The ancient ape appears to be a close relative of the last common ancestor of gorillas, chimps and humans, according to a Kenyan-Japanese team.
The lower jaw bone and 11 teeth, found in volcanic mud deposits in northern Kenya, are unveiled in the Proceedings of the National Academy of Sciences.
Fossils from this critical time period in primate evolution are very rare.
Genetic studies suggest that the ancestors of humans and chimpanzees went along their separate pathways of evolution about five million to seven million years ago.
But until now there has been very little fossil evidence unearthed in Africa from the middle-to-late Miocene Epoch (12 to 7 million years ago), when gorillas, chimps and humans shared a common ancestor.
This has led some experts to propose that apes migrated out of Africa to Europe and Asia, only returning much later.
Study leader Yutaka Kunimatsu of Kyoto University's Primate Research Institute said the latest findings contradicted the so-called "out of Europe" theory.
"Now, we have a good candidate in Africa," he said. "We do not need to think the common ancestor came back from Eurasia to Africa. I think it is more likely the common ancestor evolved from the apes in the Miocene in Africa."
The team plans to return to the eastern edge of the Rift valley in Kenya next year to search for more fossils.
From the evidence available - a partial lower jaw and 11 teeth - they have pieced together clues to the ape's dentition and diet.
Two of the fossil teeth
"The teeth were covered in thick enamel and the caps were low and voluminous, suggesting that the diet of this ape consisted of a considerable amount of hard objects, like nuts or seeds, and fruit," said Dr Kunimatsu.
"We only have some jaw fragments and some teeth... but we hope to find other body parts in our future research," he added.
Professor Fred Spoor, an anatomist at University College, London, UK, said that knowledge of great ape evolution had been hampered by a lack of fossil evidence.
"We have an extra piece in the puzzle of what was going in ape evolution," he told BBC News.
"Perhaps we might start to understand a little more about the common ancestor of African great apes and humans and whether it lived in Africa or Eurasia."
The new species has been christened Nakalipithecus nakayamai. It is the second rare fossil discovery from Africa announced in recent months.

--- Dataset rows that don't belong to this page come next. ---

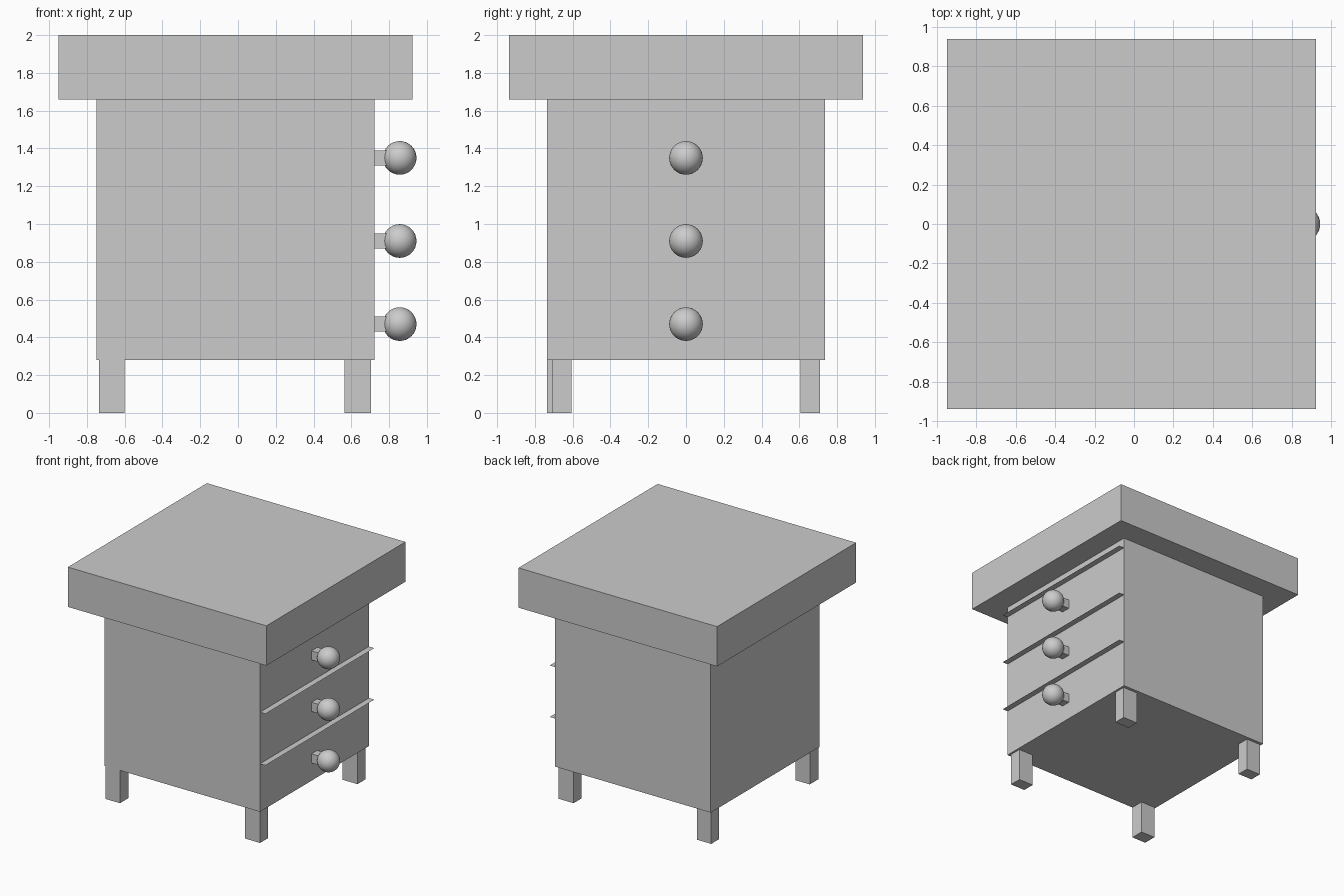
import bpy
import bmesh

if "Cube" in bpy.data.objects:
    bpy.data.objects.remove(bpy.data.objects["Cube"])


def box(name, x, y, z):
    """Box from (min, max) extents on each axis."""
    mesh = bpy.data.meshes.new(name)
    bm = bmesh.new()
    bmesh.ops.create_cube(bm, size=1)
    for v in bm.verts:
        v.co = [(a + b) / 2 + c * (b - a) for c, (a, b) in zip(v.co, (x, y, z))]
    bm.to_mesh(mesh)
    bm.free()
    obj = bpy.data.objects.new(name, mesh)
    bpy.context.collection.objects.link(obj)
    return obj


def sheet(name, x, y, z):
    """Flat horizontal strip without thickness."""
    mesh = bpy.data.meshes.new(name)
    mesh.from_pydata([(x[0], y[0], z), (x[1], y[0], z), (x[1], y[1], z), (x[0], y[1], z)],
                     [], [(0, 1, 2, 3)])
    obj = bpy.data.objects.new(name, mesh)
    bpy.context.collection.objects.link(obj)
    return obj


# Cabinet body and overhanging top
box("cabinet_body", (-0.748, 0.722), (-0.735, 0.735), (0.28, 1.66))
box("table_top", (-0.95, 0.925), (-0.938, 0.938), (1.66, 2.0))

# Legs: the front left one sits flush with the front of the body
left, right = (-0.735, -0.6), (0.565, 0.705)
front, back = (-0.71, -0.605), (0.605, 0.71)
for name, x, y in (("front_left_leg", left, (-0.735, -0.62)),
                   ("front_right_leg", right, front),
                   ("back_left_leg", left, back),
                   ("back_right_leg", right, back)):
    box(name, x, y, (0, 0.28))

# Drawers on the right side: a thin lip above each knob
for i in range(3):
    z = 0.47 + 0.44 * i
    sheet(f"drawer_lip_{i + 1}", (0.722, 0.773), (-0.735, 0.735), z + 0.22)
    box(f"knob_stem_{i + 1}", (0.715, 0.79), (-0.039, 0.039), (z - 0.039, z + 0.039))
    bpy.ops.mesh.primitive_uv_sphere_add(segments=32, ring_count=16, radius=0.089,
                                         location=(0.856, 0, z))
    bpy.context.object.name = f"drawer_knob_{i + 1}"
    bpy.ops.object.shade_smooth()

In August, an Ethiopian-Japanese team announced the discovery in Ethiopia of 10-million-year-old teeth from a previously unknown species of great ape, Chororapithecus abyssinicus.